[Stored data entries]
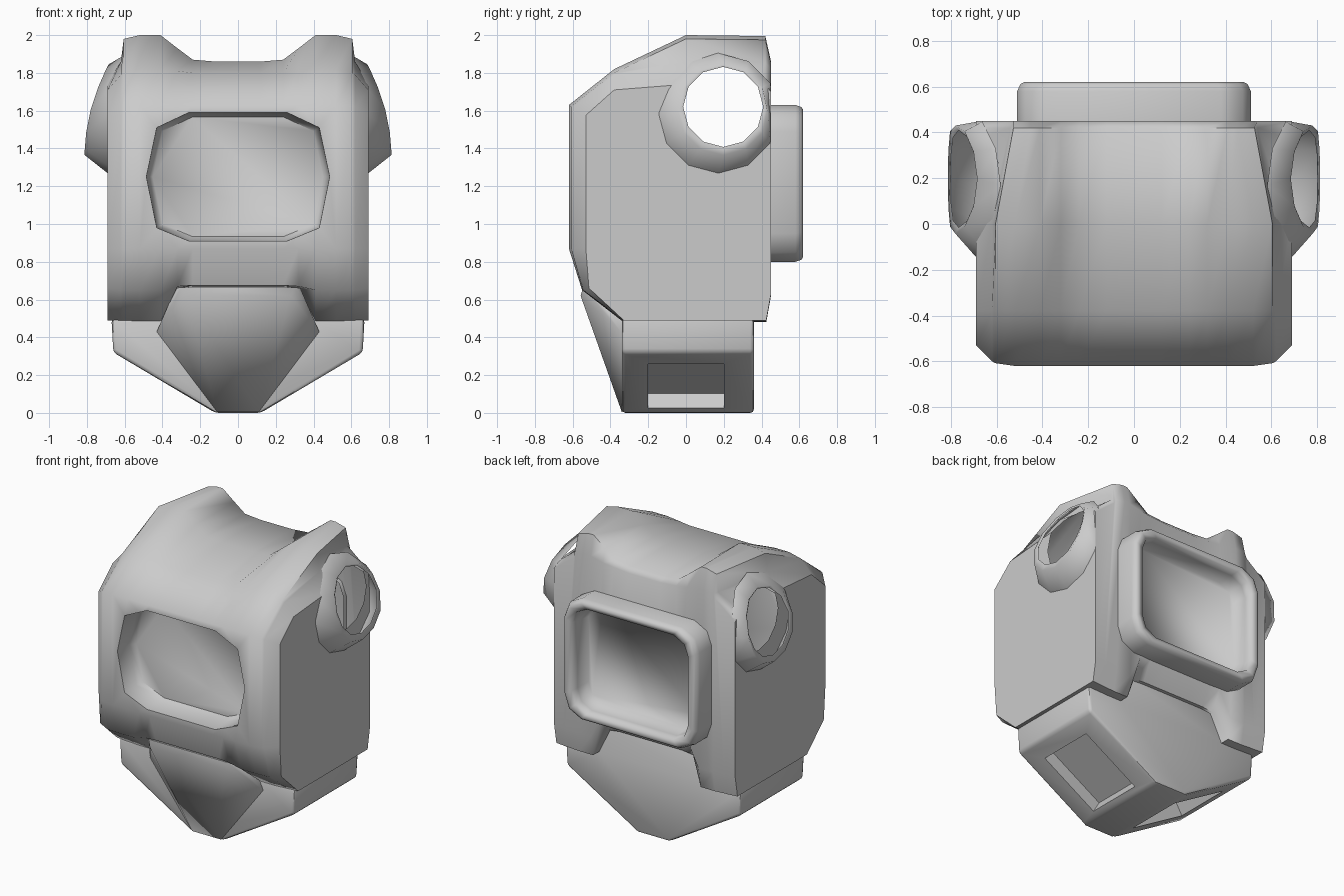
import bpy, bmesh, math
from mathutils import Matrix

if "Cube" in bpy.data.objects:
    bpy.data.objects.remove(bpy.data.objects["Cube"])


def make(name, bm, angle=40):
    bmesh.ops.recalc_face_normals(bm, faces=bm.faces)
    me = bpy.data.meshes.new(name)
    bm.to_mesh(me)
    bm.free()
    ob = bpy.data.objects.new(name, me)
    bpy.context.collection.objects.link(ob)
    activate(ob)
    if angle:
        bpy.ops.object.shade_smooth_by_angle(angle=math.radians(angle))
    return ob


def activate(ob):
    bpy.ops.object.select_all(action='DESELECT')
    ob.select_set(True)
    bpy.context.view_layer.objects.active = ob


def loft(rings, start=True, end=True):
    bm = bmesh.new()
    vs = [[bm.verts.new(p) for p in r] for r in rings]
    n = len(vs[0])
    for a, b in zip(vs, vs[1:]):
        for i in range(n):
            j = (i + 1) % n
            bm.faces.new((a[i], a[j], b[j], b[i]))
    if start:
        bm.faces.new(vs[0])
    if end:
        bm.faces.new(vs[-1])
    return bm


def mirror_ring(half, y, s=1.0, cz=0.0):
    """Full x-z outline at depth y from its right half, scaled about cz."""
    full = half + [(-x, z) for x, z in reversed(half)]
    return [(x * s, y, cz + (z - cz) * s) for x, z in full]


def cut(ob, cutter):
    m = ob.modifiers.new("cut", 'BOOLEAN')
    m.operation = 'DIFFERENCE'
    m.solver = 'EXACT'
    m.object = cutter
    activate(ob)
    bpy.ops.object.modifier_apply(modifier=m.name)
    bpy.data.objects.remove(cutter)


# Torso: side profiles lofted across x (raised shoulder straps, notched hem)
def section(x, inset, zb, zf, z4, zt, zback):
    bx = x * 0.87 if 0.5 < abs(x) < 0.65 else x      # straps narrow towards the back
    return [(x, -0.33, zb), (x, -0.55 + inset * .4, zf), (x, -0.62 + inset, 0.87),
            (x, -0.62 + inset, 1.63 - inset * .6), (x, -0.38, z4), (x, 0.0, zt),
            (bx, 0.42, zt - 0.005), (bx, 0.45, zback), (x, 0.45, zb + .14),
            (x, 0.425 if zb < .6 else .38, zb)]


half = [(0.12, 0, .67, .675, 1.80, 1.86, 1.82), (0.24, 0, .67, .675, 1.80, 1.87, 1.83),
        (0.32, 0, .66, .67, 1.81, 1.93, 1.84), (0.41, 0, .48, .65, 1.82, 2.0, 1.86),
        (0.52, 0, .48, .65, 1.82, 2.0, 1.86), (0.605, .012, .485, .65, 1.80, 1.98, 1.85),
        (0.62, .02, .485, .65, 1.79, 1.86, 1.82), (0.69, .09, .49, .66, 1.71, 1.74, 1.70)]
rings = [section(-h[0], *h[1:]) for h in reversed(half)] + [section(*h) for h in half]
torso = make("torso_shell", loft(rings), 0)

# Front window pocket
win = [(.26, .91), (.43, .98), (.485, 1.25), (.43, 1.51), (.26, 1.59)]
pocket = [(-.72, 1.0), (-.60, 1.0), (-.50, .98), (-.46, .93)]
cut(torso, make("pocket_cutter", loft([mirror_ring(win, y, s, 1.25) for y, s in pocket]), 0))

# Arm openings: bore through, then drop the bore walls so the shell is hollow
AY, AZ, R, N = 0.197, 1.62, 0.212, 12


def circle(r, cy=AY, cz=AZ):
    return [(cy + r * math.cos(2 * math.pi * i / N), cz + r * math.sin(2 * math.pi * i / N))
            for i in range(N)]


cut(torso, make("bore_cutter", loft([[(x, y, z) for y, z in circle(R)] for x in (-1, 1)]), 0))
bm = bmesh.new()
bm.from_mesh(torso.data)
bore = [f for f in bm.faces
        if all(abs(math.hypot(v.co.y - AY, v.co.z - AZ) - R) < 0.01 for v in f.verts)
        and abs(f.normal.x) < 0.1]
bmesh.ops.delete(bm, geom=bore, context='FACES')
# Soft shading everywhere except around the flat side panels and the pocket
for f in bm.faces:
    f.smooth = True
for e in bm.edges:
    side = all(abs(v.co.x) > .685 for v in e.verts)
    e.smooth = not side and e.calc_face_angle(0) < math.radians(62)
bm.to_mesh(torso.data)
bm.free()


# Flared arm collars with an upward-tilted lip
def lip_x(z):
    return 0.812 - 0.54 * max(z - 1.36, 0) ** 2


def base_x(z):
    return 0.685 - 0.5 * max(z - 1.7, 0)


for side, s in (("right", 1), ("left", -1)):
    base = [(s * base_x(z), min(y, .447), z) for y, z in circle(.32, .17, 1.585)]
    lip = [(s * lip_x(z), min(y, .43), z) for y, z in circle(.24, AY, 1.605)]
    rim = [(s * (lip_x(z) - .01), y, z) for y, z in circle(R)]
    make("arm_collar_" + side, loft([base, lip, rim], False, False), 100)

# Back frame with a sunken panel
frame = [(.38, .80), (.475, .85), (.51, .95), (.51, 1.49), (.475, 1.58), (.38, 1.63)]
steps = [(.42, 1.0), (.58, 1.0), (.61, .975), (.62, .94), (.61, .87), (.56, .85), (.455, .83)]
make("back_frame", loft([mirror_ring(frame, y, s, 1.215) for y, s in steps], False), 95)

# Pelvis block with a leg socket in each sloping underside
pel = [(.12, 0), (.66, .32), (.67, .50), (.43, .50), (.33, .68)]
pelvis = make("pelvis", loft([mirror_ring(pel, y) for y in (-.34, .36)]), 0)
activate(pelvis)
bev = pelvis.modifiers.new("soft_edges", 'BEVEL')
bev.width = 0.02
bev.segments = 2
bpy.ops.object.modifier_apply(modifier=bev.name)
slope = math.atan2(.32, .54)
for s in (1, -1):
    box = bmesh.new()
    bmesh.ops.create_cube(box, size=1, matrix=Matrix.Translation((s * .36, 0, .142))
                          @ Matrix.Rotation(-s * slope, 4, 'Y')
                          @ Matrix.Diagonal((.46, .40, .18, 1)))
    cut(pelvis, make("socket_cutter", box, 0))
activate(pelvis)
bpy.ops.object.shade_smooth_by_angle(angle=math.radians(40))

# Wedge-shaped front hip plate
plate = bmesh.new()
for x, y, z in [(.11, -.34, .005), (.12, -.30, .02), (.28, -.558, .62), (.30, -.545, .665),
                (.33, -.50, .66), (.33, -.25, .66), (.43, -.345, .43), (.43, -.28, .43)]:
    plate.verts.new((x, y, z))
    plate.verts.new((-x, y, z))
bmesh.ops.convex_hull(plate, input=plate.verts)
bmesh.ops.delete(plate, geom=[v for v in plate.verts if not v.link_faces], context='VERTS')
make("hip_plate", plate, 60)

◆ Exercise description:
Print all the entries again exactly as written, but without the pictures.

◆ Response below:
import bpy, bmesh, math
from mathutils import Matrix

if "Cube" in bpy.data.objects:
    bpy.data.objects.remove(bpy.data.objects["Cube"])


def make(name, bm, angle=40):
    bmesh.ops.recalc_face_normals(bm, faces=bm.faces)
    me = bpy.data.meshes.new(name)
    bm.to_mesh(me)
    bm.free()
    ob = bpy.data.objects.new(name, me)
    bpy.context.collection.objects.link(ob)
    activate(ob)
    if angle:
        bpy.ops.object.shade_smooth_by_angle(angle=math.radians(angle))
    return ob


def activate(ob):
    bpy.ops.object.select_all(action='DESELECT')
    ob.select_set(True)
    bpy.context.view_layer.objects.active = ob


def loft(rings, start=True, end=True):
    bm = bmesh.new()
    vs = [[bm.verts.new(p) for p in r] for r in rings]
    n = len(vs[0])
    for a, b in zip(vs, vs[1:]):
        for i in range(n):
            j = (i + 1) % n
            bm.faces.new((a[i], a[j], b[j], b[i]))
    if start:
        bm.faces.new(vs[0])
    if end:
        bm.faces.new(vs[-1])
    return bm


def mirror_ring(half, y, s=1.0, cz=0.0):
    """Full x-z outline at depth y from its right half, scaled about cz."""
    full = half + [(-x, z) for x, z in reversed(half)]
    return [(x * s, y, cz + (z - cz) * s) for x, z in full]


def cut(ob, cutter):
    m = ob.modifiers.new("cut", 'BOOLEAN')
    m.operation = 'DIFFERENCE'
    m.solver = 'EXACT'
    m.object = cutter
    activate(ob)
    bpy.ops.object.modifier_apply(modifier=m.name)
    bpy.data.objects.remove(cutter)


# Torso: side profiles lofted across x (raised shoulder straps, notched hem)
def section(x, inset, zb, zf, z4, zt, zback):
    bx = x * 0.87 if 0.5 < abs(x) < 0.65 else x      # straps narrow towards the back
    return [(x, -0.33, zb), (x, -0.55 + inset * .4, zf), (x, -0.62 + inset, 0.87),
            (x, -0.62 + inset, 1.63 - inset * .6), (x, -0.38, z4), (x, 0.0, zt),
            (bx, 0.42, zt - 0.005), (bx, 0.45, zback), (x, 0.45, zb + .14),
            (x, 0.425 if zb < .6 else .38, zb)]


half = [(0.12, 0, .67, .675, 1.80, 1.86, 1.82), (0.24, 0, .67, .675, 1.80, 1.87, 1.83),
        (0.32, 0, .66, .67, 1.81, 1.93, 1.84), (0.41, 0, .48, .65, 1.82, 2.0, 1.86),
        (0.52, 0, .48, .65, 1.82, 2.0, 1.86), (0.605, .012, .485, .65, 1.80, 1.98, 1.85),
        (0.62, .02, .485, .65, 1.79, 1.86, 1.82), (0.69, .09, .49, .66, 1.71, 1.74, 1.70)]
rings = [section(-h[0], *h[1:]) for h in reversed(half)] + [section(*h) for h in half]
torso = make("torso_shell", loft(rings), 0)

# Front window pocket
win = [(.26, .91), (.43, .98), (.485, 1.25), (.43, 1.51), (.26, 1.59)]
pocket = [(-.72, 1.0), (-.60, 1.0), (-.50, .98), (-.46, .93)]
cut(torso, make("pocket_cutter", loft([mirror_ring(win, y, s, 1.25) for y, s in pocket]), 0))

# Arm openings: bore through, then drop the bore walls so the shell is hollow
AY, AZ, R, N = 0.197, 1.62, 0.212, 12


def circle(r, cy=AY, cz=AZ):
    return [(cy + r * math.cos(2 * math.pi * i / N), cz + r * math.sin(2 * math.pi * i / N))
            for i in range(N)]


cut(torso, make("bore_cutter", loft([[(x, y, z) for y, z in circle(R)] for x in (-1, 1)]), 0))
bm = bmesh.new()
bm.from_mesh(torso.data)
bore = [f for f in bm.faces
        if all(abs(math.hypot(v.co.y - AY, v.co.z - AZ) - R) < 0.01 for v in f.verts)
        and abs(f.normal.x) < 0.1]
bmesh.ops.delete(bm, geom=bore, context='FACES')
# Soft shading everywhere except around the flat side panels and the pocket
for f in bm.faces:
    f.smooth = True
for e in bm.edges:
    side = all(abs(v.co.x) > .685 for v in e.verts)
    e.smooth = not side and e.calc_face_angle(0) < math.radians(62)
bm.to_mesh(torso.data)
bm.free()


# Flared arm collars with an upward-tilted lip
def lip_x(z):
    return 0.812 - 0.54 * max(z - 1.36, 0) ** 2


def base_x(z):
    return 0.685 - 0.5 * max(z - 1.7, 0)


for side, s in (("right", 1), ("left", -1)):
    base = [(s * base_x(z), min(y, .447), z) for y, z in circle(.32, .17, 1.585)]
    lip = [(s * lip_x(z), min(y, .43), z) for y, z in circle(.24, AY, 1.605)]
    rim = [(s * (lip_x(z) - .01), y, z) for y, z in circle(R)]
    make("arm_collar_" + side, loft([base, lip, rim], False, False), 100)

# Back frame with a sunken panel
frame = [(.38, .80), (.475, .85), (.51, .95), (.51, 1.49), (.475, 1.58), (.38, 1.63)]
steps = [(.42, 1.0), (.58, 1.0), (.61, .975), (.62, .94), (.61, .87), (.56, .85), (.455, .83)]
make("back_frame", loft([mirror_ring(frame, y, s, 1.215) for y, s in steps], False), 95)

# Pelvis block with a leg socket in each sloping underside
pel = [(.12, 0), (.66, .32), (.67, .50), (.43, .50), (.33, .68)]
pelvis = make("pelvis", loft([mirror_ring(pel, y) for y in (-.34, .36)]), 0)
activate(pelvis)
bev = pelvis.modifiers.new("soft_edges", 'BEVEL')
bev.width = 0.02
bev.segments = 2
bpy.ops.object.modifier_apply(modifier=bev.name)
slope = math.atan2(.32, .54)
for s in (1, -1):
    box = bmesh.new()
    bmesh.ops.create_cube(box, size=1, matrix=Matrix.Translation((s * .36, 0, .142))
                          @ Matrix.Rotation(-s * slope, 4, 'Y')
                          @ Matrix.Diagonal((.46, .40, .18, 1)))
    cut(pelvis, make("socket_cutter", box, 0))
activate(pelvis)
bpy.ops.object.shade_smooth_by_angle(angle=math.radians(40))

# Wedge-shaped front hip plate
plate = bmesh.new()
for x, y, z in [(.11, -.34, .005), (.12, -.30, .02), (.28, -.558, .62), (.30, -.545, .665),
                (.33, -.50, .66), (.33, -.25, .66), (.43, -.345, .43), (.43, -.28, .43)]:
    plate.verts.new((x, y, z))
    plate.verts.new((-x, y, z))
bmesh.ops.convex_hull(plate, input=plate.verts)
bmesh.ops.delete(plate, geom=[v for v in plate.verts if not v.link_faces], context='VERTS')
make("hip_plate", plate, 60)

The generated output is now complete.